Technical newsletters about emerging issues & our latest research

We are already looking at future energy scenarios for our clients, SAP 10 provides near-future (c.2020) domestic energy assessment methodology.

The SAP methodology has been updated and published to allow the industry to prepare for the expected release of the awaited Part L Approved Document late 2019 or early 2020. For clarity, until the new Part L is adopted, SAP 2012 remains in use.

Among the changes are the following which are likely to change energy strategies:

  • The CO2 emission factor for electricity has been reduced significantly and is more in line with gas, reflecting more low carbon electricity generation. This results in electric heated strategies being as favourable as gas in CO2 terms whilst CO2 savings from renewable electricity generation such as CHP and PV will be halved.
  • Default distribution loss factors associated with heat networks have been increased. Previous SAP could use a default of 5% heat loss, whereas SAP 10’s default stance is 100% heat loss, reducing to 50% if CIBSE guidance for best practice is followed. Whilst being more accurate than current SAP 2012 default network heat loss of 5%, strategies incorporating heat networks will significantly increase fuel use and hence CO2 emissions. It is expected that this would be normalised with updated fuel factors with the next Part L release.
  • More emphasis has been placed on lighting inputs. High efficiency lighting design will be beneficial.
  • The default thermal bridge y-value has increased severely penalising energy strategies that do not consider heat losses from junctions. In addition, Accredited Construction Details (ACDs) heat loss (psi-values) will no longer be valid, further pushing designers to get assessed heat loss values.
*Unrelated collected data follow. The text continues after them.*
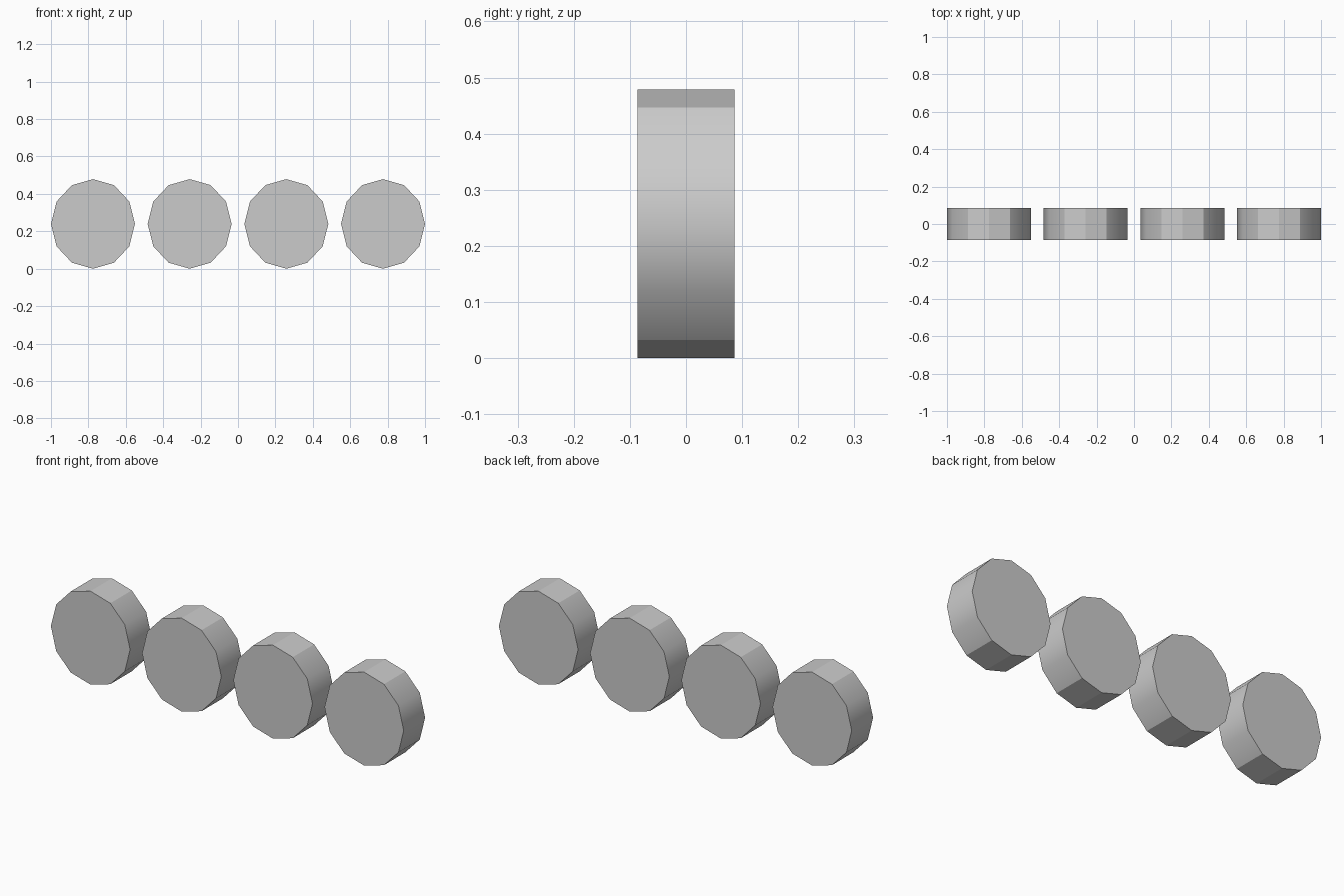
import bpy
from math import pi, radians

if "Cube" in bpy.data.objects:
    bpy.data.objects.remove(bpy.data.objects["Cube"])

RX, RZ, HALF_DEPTH = 0.2245, 0.2394, 0.0865
SPACING = 0.517


def disc(name, x):
    # 12-sided disc lying along y, slightly taller than wide
    bpy.ops.mesh.primitive_cylinder_add(vertices=12, radius=1, depth=2,
                                        location=(x, 0, RZ), rotation=(pi / 2, 0, 0))
    ob = bpy.context.object
    ob.name = name
    ob.scale = (RX, RZ, HALF_DEPTH)
    bpy.ops.object.transform_apply(location=False, rotation=True, scale=True)
    bpy.ops.object.shade_smooth_by_angle(angle=radians(30))


# Row of four discs
for i in range(4):
    disc(f"disc_{i + 1}", (i - 1.5) * SPACING)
It is therefore still very important to improve thermal bridge details to meet Fabric Energy Efficiency (FEE) standards, and achieve CO2 reducing ‘easy wins’ designed in to the development.
  • PV calculations can take the over shading fraction from the Microgeneration Certification Scheme (MCS) certificate improving the CO2 reductions in SAP. This will increase CO2 reductions where panels are unshaded.
  • Where PV is installed and connected to the Landlord supply in block of flats, the individual dwelling will not benefit from the CO2 savings unless connected to via an individual inverter. This would mean areas connected to PV would need to be assessed to obtain the benefit of them or installing individual inverters for each flat. Either option will require complex metering arrangements.
  • The summer overheating assessment has been revised to limit window opening if there are constraints such as noise or security. The SAP overheating assessment is sensitive to window openings and therefore likely to fail if the SAP methodology is followed. Other options to show compliance are dynamic over heating assessments.

The Standard Assessment Procedure (SAP) is the Government’s methodology used to calculate the energy performance of dwellings. The current methodology (SAP 2012) is used to Produced Energy Performance Certificates (EPCs) and to show compliance with Approved Document Part L1A (2013) the conservation of fuel and power.

Further details of SAP 10 can be found on the BRE website: